What is being asked
Only the lines holding "Vector" are wanted. Copy every one from the records below.

*** Opening of Source information ***

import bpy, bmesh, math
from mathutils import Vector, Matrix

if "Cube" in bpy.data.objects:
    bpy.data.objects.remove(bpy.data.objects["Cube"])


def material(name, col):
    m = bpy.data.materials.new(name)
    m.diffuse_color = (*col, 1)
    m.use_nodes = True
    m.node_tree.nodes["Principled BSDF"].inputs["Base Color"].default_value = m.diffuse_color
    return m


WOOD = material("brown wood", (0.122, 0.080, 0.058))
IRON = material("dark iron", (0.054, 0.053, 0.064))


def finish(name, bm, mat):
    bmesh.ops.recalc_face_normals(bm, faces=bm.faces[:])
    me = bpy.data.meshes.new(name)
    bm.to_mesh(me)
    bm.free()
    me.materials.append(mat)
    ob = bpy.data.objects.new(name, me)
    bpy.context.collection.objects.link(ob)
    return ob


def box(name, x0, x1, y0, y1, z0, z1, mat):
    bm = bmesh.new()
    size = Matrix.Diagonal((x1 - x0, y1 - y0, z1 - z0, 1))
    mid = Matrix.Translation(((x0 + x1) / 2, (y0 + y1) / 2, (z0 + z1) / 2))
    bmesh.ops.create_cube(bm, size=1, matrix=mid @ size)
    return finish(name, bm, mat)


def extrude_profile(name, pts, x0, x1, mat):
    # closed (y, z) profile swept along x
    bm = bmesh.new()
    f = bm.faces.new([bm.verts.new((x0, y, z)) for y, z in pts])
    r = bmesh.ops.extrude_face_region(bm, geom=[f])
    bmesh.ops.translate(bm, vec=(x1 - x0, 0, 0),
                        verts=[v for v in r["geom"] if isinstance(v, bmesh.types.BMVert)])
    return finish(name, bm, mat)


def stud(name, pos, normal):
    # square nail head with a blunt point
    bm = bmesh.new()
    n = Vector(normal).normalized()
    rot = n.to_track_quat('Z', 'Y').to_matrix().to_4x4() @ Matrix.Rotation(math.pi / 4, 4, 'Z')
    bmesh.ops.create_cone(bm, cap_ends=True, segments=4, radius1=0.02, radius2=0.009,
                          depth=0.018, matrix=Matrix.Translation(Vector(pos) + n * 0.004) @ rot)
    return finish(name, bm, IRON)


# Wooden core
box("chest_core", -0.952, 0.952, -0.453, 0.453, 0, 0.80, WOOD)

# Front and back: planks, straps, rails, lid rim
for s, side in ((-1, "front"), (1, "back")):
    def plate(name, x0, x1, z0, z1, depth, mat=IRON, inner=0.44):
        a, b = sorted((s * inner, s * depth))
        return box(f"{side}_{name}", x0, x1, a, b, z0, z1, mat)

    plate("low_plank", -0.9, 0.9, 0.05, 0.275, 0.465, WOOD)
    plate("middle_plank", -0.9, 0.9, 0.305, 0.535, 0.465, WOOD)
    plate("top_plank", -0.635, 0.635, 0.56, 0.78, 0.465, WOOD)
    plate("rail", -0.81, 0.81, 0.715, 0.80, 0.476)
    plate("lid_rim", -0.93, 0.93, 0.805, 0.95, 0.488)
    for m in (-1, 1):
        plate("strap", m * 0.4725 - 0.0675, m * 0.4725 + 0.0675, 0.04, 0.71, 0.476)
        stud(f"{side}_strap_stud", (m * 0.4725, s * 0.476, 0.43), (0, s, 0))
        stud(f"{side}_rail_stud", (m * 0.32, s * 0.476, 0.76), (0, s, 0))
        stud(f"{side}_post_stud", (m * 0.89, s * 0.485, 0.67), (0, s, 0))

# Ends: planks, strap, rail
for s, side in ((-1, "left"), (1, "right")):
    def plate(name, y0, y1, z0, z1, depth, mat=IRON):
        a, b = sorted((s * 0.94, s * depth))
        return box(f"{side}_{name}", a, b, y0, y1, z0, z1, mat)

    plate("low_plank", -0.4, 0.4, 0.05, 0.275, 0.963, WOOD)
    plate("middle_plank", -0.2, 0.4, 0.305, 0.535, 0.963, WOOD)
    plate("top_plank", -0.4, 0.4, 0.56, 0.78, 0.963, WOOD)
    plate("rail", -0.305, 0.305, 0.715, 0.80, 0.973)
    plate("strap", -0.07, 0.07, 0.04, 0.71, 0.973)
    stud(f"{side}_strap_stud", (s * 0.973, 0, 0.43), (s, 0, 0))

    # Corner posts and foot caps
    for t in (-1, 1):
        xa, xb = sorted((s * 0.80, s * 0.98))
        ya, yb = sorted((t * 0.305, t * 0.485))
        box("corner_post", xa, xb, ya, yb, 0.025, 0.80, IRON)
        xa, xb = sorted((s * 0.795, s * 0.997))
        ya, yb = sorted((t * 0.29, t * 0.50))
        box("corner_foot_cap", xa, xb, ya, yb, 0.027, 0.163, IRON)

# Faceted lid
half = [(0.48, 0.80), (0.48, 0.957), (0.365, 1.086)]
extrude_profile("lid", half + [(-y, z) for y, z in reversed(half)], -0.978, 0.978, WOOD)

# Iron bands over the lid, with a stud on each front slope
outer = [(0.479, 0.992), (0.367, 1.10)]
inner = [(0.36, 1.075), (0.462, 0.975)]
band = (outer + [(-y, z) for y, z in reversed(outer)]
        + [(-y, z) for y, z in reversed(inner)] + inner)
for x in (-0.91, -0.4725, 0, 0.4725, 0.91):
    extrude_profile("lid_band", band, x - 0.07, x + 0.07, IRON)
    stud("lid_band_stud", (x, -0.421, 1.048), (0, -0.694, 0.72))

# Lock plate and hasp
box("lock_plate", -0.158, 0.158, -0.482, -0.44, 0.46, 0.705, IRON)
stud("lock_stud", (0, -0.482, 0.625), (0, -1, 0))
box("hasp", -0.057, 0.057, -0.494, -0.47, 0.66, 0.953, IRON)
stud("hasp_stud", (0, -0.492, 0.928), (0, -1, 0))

*** Close of Source information ***

Reply to the task
from mathutils import Vector, Matrix
    n = Vector(normal).normalized()
                          depth=0.018, matrix=Matrix.Translation(Vector(pos) + n * 0.004) @ rot)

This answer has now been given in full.